Upon reflection, I remembered an old tale about an accomplished and ego-driven geneticist who happened also to be an atheist. While in his lab, the man challenged God by suggesting that he had discovered a way to create a human being from a mere clod of dirt.
He said to God, “With this medical breakthrough, I have eliminated the need for religion and the reliance on any form of divine intelligence. Humanity will no longer need the crutch of a supreme being to make sense of life!”
Right away, the man challenged God to a creative duel. He was convinced that he could manifest a unique and perfect human life from nothing more than a small clod of dirt. God accepted his challenge. As the doctor was about to begin his experiment, God stopped the man and exclaimed “Oh no, no, no my son…to make this contest fair, you’ll need to first make your own clod of dirt!”
Jokes and amusing stories are funny, in part because they have some shred of truth baked into their story line. It’s often times subtle but the truth is in there somewhere.
The anecdote about the ego-centric geneticist paints my own disposition on the days when I forget that everything is a gift and starts with The Giver. Not that I ever knowingly smite The Hand That Writes All, but I do risk a certain amount of conceit when I fail to recognize the source of my own professional successes or personal accomplishments.
I act just like the geneticist when I forget that the early foundations upon which my life has been built were completely out of my control: my health, my birth family, my religion, my socio-economic class, my genetics, the country in which I live as well as the morals and values that were passed on to me from generations past. There have been innumerable inputs which were beyond my choosing but contribute to making me who I am and what I am capable of accomplishing.
Regrettably, I can too easily forget that my current reality is on loan to me from the past. What I do with the gifts in my life will be my contribution to the future. Curiously, my recent increase in mindfulness is not breeding a fear of scarcity. Instead, I find that it frees me of my urge to take control and to micro-manage.

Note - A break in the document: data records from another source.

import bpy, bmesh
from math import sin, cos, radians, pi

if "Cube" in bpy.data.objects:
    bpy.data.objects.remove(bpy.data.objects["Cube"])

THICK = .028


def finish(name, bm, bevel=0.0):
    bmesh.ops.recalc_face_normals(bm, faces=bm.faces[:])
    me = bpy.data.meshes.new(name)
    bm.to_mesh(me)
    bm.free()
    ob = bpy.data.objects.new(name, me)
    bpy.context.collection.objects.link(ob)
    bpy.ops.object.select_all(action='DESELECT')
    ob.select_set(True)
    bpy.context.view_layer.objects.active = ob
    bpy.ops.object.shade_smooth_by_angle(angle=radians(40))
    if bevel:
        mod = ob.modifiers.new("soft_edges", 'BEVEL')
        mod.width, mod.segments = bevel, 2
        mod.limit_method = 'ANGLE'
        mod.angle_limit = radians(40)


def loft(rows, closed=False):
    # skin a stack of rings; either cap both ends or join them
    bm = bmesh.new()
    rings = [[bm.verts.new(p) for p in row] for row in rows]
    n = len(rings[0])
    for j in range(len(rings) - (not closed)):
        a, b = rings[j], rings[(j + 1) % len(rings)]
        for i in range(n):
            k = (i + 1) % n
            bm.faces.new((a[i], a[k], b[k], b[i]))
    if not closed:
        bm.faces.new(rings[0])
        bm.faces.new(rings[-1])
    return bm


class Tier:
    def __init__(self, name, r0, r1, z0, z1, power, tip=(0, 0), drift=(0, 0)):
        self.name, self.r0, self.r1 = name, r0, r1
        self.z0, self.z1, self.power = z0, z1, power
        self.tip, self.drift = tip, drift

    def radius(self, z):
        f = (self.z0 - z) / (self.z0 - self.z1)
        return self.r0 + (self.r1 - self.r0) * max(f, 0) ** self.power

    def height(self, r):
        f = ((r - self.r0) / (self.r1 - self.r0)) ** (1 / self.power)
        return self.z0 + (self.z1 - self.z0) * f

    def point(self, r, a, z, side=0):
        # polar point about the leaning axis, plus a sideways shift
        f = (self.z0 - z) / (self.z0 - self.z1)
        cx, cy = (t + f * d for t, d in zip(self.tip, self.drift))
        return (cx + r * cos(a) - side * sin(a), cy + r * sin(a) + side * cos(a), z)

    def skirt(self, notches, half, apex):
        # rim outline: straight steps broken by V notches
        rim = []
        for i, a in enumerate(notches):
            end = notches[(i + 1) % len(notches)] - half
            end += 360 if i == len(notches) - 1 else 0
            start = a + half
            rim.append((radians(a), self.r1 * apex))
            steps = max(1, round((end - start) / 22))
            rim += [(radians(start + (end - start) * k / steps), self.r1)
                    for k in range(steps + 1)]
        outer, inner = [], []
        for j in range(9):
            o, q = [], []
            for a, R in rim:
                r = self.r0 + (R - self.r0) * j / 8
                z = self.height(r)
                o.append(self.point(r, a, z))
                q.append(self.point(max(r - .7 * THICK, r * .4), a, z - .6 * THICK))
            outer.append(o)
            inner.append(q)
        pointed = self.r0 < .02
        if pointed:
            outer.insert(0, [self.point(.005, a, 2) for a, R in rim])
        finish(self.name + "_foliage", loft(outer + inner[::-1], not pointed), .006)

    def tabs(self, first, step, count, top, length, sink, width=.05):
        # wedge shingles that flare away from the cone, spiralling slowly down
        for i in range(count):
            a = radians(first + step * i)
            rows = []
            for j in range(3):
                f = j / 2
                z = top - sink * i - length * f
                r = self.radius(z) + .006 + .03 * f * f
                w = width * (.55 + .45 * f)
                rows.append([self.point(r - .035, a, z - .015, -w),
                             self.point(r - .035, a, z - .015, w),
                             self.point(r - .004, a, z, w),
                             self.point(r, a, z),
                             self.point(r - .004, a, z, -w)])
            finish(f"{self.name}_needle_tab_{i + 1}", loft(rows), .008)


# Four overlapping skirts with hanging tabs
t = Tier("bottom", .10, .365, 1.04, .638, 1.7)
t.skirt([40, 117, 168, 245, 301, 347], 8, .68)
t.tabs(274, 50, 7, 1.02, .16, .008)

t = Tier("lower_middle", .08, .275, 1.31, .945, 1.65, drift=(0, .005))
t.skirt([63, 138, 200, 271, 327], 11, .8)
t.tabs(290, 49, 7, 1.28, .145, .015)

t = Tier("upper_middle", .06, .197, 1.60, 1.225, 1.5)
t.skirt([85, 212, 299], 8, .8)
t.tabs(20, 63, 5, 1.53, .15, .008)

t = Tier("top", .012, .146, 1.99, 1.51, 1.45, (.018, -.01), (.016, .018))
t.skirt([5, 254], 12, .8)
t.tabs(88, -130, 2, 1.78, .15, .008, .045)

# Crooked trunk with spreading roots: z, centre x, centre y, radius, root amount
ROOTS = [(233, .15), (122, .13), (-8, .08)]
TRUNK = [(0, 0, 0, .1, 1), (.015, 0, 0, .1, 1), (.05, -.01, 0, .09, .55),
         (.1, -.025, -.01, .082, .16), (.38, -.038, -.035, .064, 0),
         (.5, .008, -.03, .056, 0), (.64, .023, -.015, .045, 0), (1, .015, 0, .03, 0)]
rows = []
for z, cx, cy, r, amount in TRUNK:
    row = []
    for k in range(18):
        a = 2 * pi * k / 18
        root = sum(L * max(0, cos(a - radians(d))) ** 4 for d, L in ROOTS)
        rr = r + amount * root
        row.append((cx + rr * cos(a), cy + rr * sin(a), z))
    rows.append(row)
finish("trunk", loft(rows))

It has been reassuring to step aside and watch as things take shape without my having to work so hard for results. Goodness and Providence abound when I awake each day and express humble gratitude for the gifts in my life.
Thomas “TD” Dierker
Live like you’re dying….cause you are!